In The First Thanksgiving: What the Real Story Tells Us About Loving God and Learning from History, Robert Tracy McKenzie takes the historical challenges posed by the Pilgrims as his starting point. I cannot recall ever reading a book quite like The First Thanksgiving. It is an entertaining retelling of a seminal moment in American history””and a remarkable reflection on how Christians should handle history in general.
American evangelicals seem to have reached a crisis point over the study of history, especially the history of the American founding. For decades, many evangelicals have turned to popular history writers who have presented America, especially of the colonial and Revolutionary era, as a straightforwardly Christian nation. In response, a respected cohort of academic evangelical historians, led by Mark Noll and George Marsden (my doctoral advisor), have concurrently mapped out a more complex view of religion’s importance in American history.

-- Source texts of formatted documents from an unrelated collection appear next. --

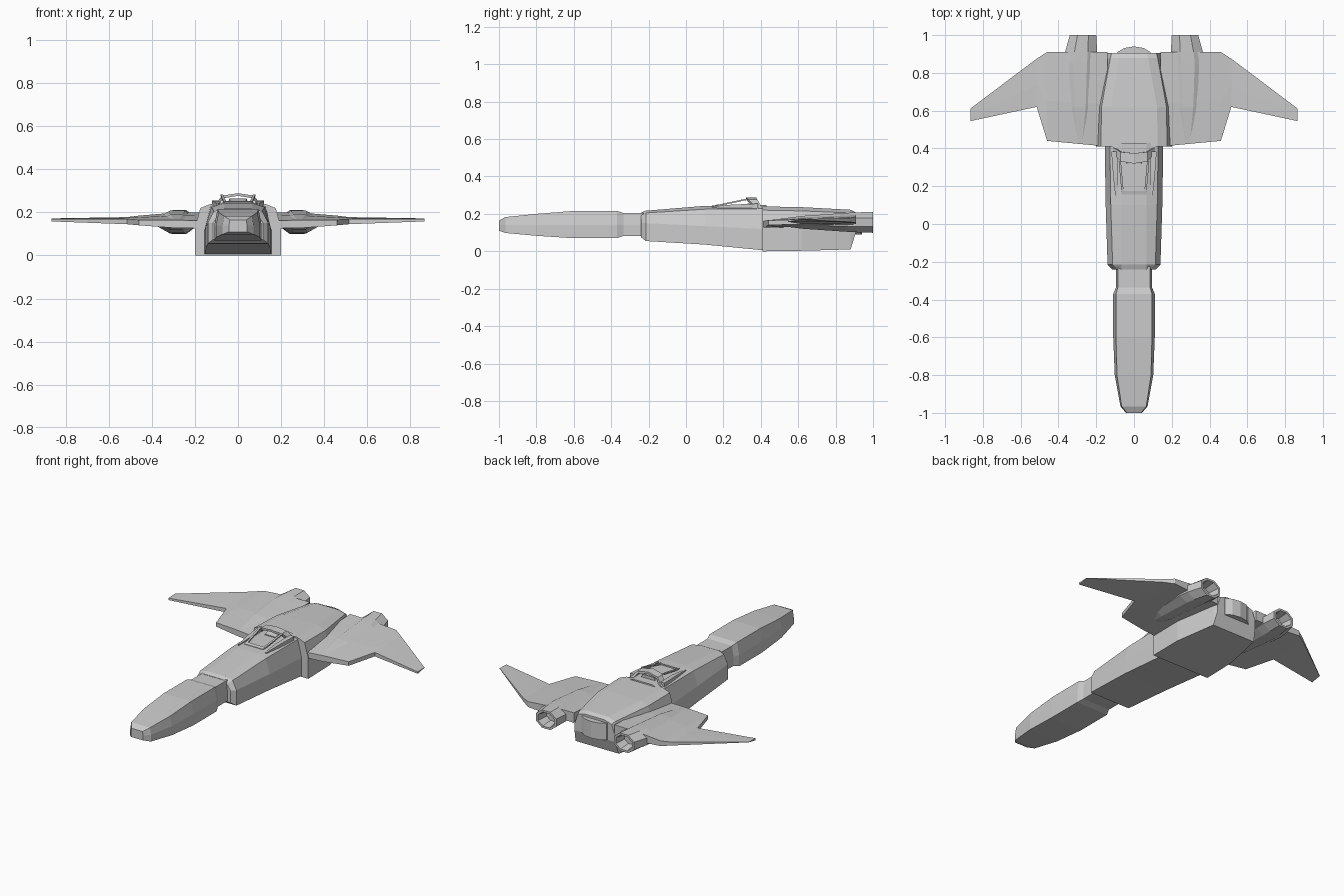
import bpy, bmesh
from math import cos, sin, pi

if "Cube" in bpy.data.objects:
    bpy.data.objects.remove(bpy.data.objects["Cube"])


def loft(name, rings, mirror=False, caps=True):
    """Skin a list of equal-length closed rings into one flat-shaded object."""
    bm = bmesh.new()
    vs = [[bm.verts.new(p) for p in r] for r in rings]
    n = len(rings[0])
    for a, b in zip(vs, vs[1:]):
        for i in range(n):
            j = (i + 1) % n
            bm.faces.new((a[i], a[j], b[j], b[i]))
    if caps:
        bm.faces.new(vs[0][::-1])
        bm.faces.new(vs[-1])
    if mirror:
        geo = bmesh.ops.duplicate(bm, geom=bm.verts[:] + bm.edges[:] + bm.faces[:])["geom"]
        for v in geo:
            if isinstance(v, bmesh.types.BMVert):
                v.co.x *= -1
    bmesh.ops.recalc_face_normals(bm, faces=bm.faces[:])
    me = bpy.data.meshes.new(name)
    bm.to_mesh(me)
    bm.free()
    ob = bpy.data.objects.new(name, me)
    bpy.context.collection.objects.link(ob)
    return ob


def hull(y, *half):
    """Symmetric cross-section at y from right-hand (x, z) points, bottom to top."""
    return [(x, y, z) for x, z in half] + [(-x, y, z) for x, z in reversed(half)]


# Nose and neck: y, bottom half width, top half width, bottom z, top z
nose = [(-1.0, .042, .038, .11, .165), (-.965, .072, .065, .098, .183),
        (-.8, .102, .09, .083, .2), (-.6, .11, .095, .07, .216),
        (-.37, .11, .095, .07, .216), (-.335, .095, .085, .082, .205),
        (-.2, .095, .085, .082, .205)]
loft("nose", [hull(y, (wb, zb), (wb, .14), (wt, zt)) for y, wb, wt, zb, zt in nose])

# Forward fuselage: y, half width, bottom z, shoulder z, crown z
body = [(-.24, .115, .075, .19, .207), (-.215, .14, .055, .205, .217),
        (.1, .15, .036, .225, .243), (.43, .155, .004, .228, .248)]
loft("forward_fuselage", [hull(y, (w, zb), (w, .15 - .05 * (y + .2)), (w - .027, zs), (.065, zc))
                          for y, w, zb, zs, zc in body])

# Aft fuselage, tapering to the tail
aft = [(.41, .2, 0, .175, .22, .24), (.62, .198, .003, .172, .216, .236),
       (.88, .15, .01, .125, .205, .222), (.905, .14, .09, .118, .195, .21)]
loft("aft_fuselage", [hull(y, (w, zb), (w, .13), (wt, zs), (wt - .05, zt))
                      for y, w, zb, wt, zs, zt in aft])

# Rounded tail bulge
loft("tail_bulge", [[(.1 * cos(a * pi / 6), .88 + .06 * sin(a * pi / 6), z) for a in range(7)]
                    for z in (.09, .195)])

# Wings: x, leading y, trailing y, bottom z, leading top z, trailing top z
wing = [(.14, .41, .91, .125, .16, .2), (.3, .425, .91, .128, .165, .198),
        (.46, .44, .91, .14, .165, .185), (.515, .62, .875, .145, .17, .178),
        (.865, .545, .612, .158, .17, .172)]
loft("wings", [[(x, a, zb), (x, a, zl), (x, a + (b - a) * .45, zl * .4 + zt * .6),
                (x, b, zt), (x, b, zb + .012)]
               for x, a, b, zb, zl, zt in wing], mirror=True)

# Engine pods with recessed nozzles: y, centre x, x radius, z radius
pod = [(.45, .285, .03, .012), (.62, .285, .07, .034), (.85, .285, .088, .05),
       (.91, .28, .085, .053), (1.0, .27, .07, .056), (1.0, .27, .056, .044),
       (.93, .27, .045, .034)]
loft("engine_pods", [[(cx + rx * cos(k * pi / 4 + pi / 8) / cos(pi / 8), y,
                       .155 + rz * sin(k * pi / 4 + pi / 8) / cos(pi / 8)) for k in range(8)]
                     for y, cx, rx, rz in pod], mirror=True)

# Canopy hoop: leaning arch behind the open windscreen
arch = [(-.11, .235), (-.072, .278), (0, .289), (.072, .278), (.11, .235)]
rings = []
for x, z in arch:
    t = (z - .235) / .054
    y0, y1 = .375 - .055 * t, .405 - .03 * t
    rings.append([(x, y0, z), (x, y1, z), (x * .9, y1, z - .012), (x * .9, y0, z - .012)])
loft("canopy_hoop", rings)

# Windscreen bars from the nose deck up to the hoop
loft("canopy_bars", [[(x + dx, y, z + dz) for dx, dz in ((-.006, 0), (.006, 0), (.006, .008), (-.006, .008))]
                     for x, y, z in ((.06, .165, .24), (.075, .33, .275))], mirror=True)
loft("windscreen_sill", [[(x, y, z) for y, z in ((.155, .24), (.175, .24), (.175, .252), (.155, .247))]
                         for x in (-.065, .065)])

# Cockpit side rails
loft("cockpit_rails", [[(x, y, .22), (x + w, y, .22), (x + w, y, z), (x, y, z)]
                       for x, y, w, z in ((.09, .14, .008, .24), (.085, .25, .025, .25),
                                          (.09, .385, .03, .255))], mirror=True)

# Seat headrest inside the cockpit
loft("seat", [hull(y, (w, .235), (w * .8, z)) for y, w, z in ((.32, .045, .252), (.375, .05, .265))])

While those academic evangelicals at least implicitly disagreed with parts of the “Christian America” thesis, they have struggled to compete with the popular audience won by writers such as Peter Marshall and, most controversially, David Barton. Barton’s recent book, The Jefferson Lies, which presented Thomas Jefferson as embracing relatively orthodox Christian views until late in life, unleashed an unprecedented torrent of evangelical and conservative criticism, precipitating the decision by Barton’s publisher, Thomas Nelson, to pull the book from distribution in 2012.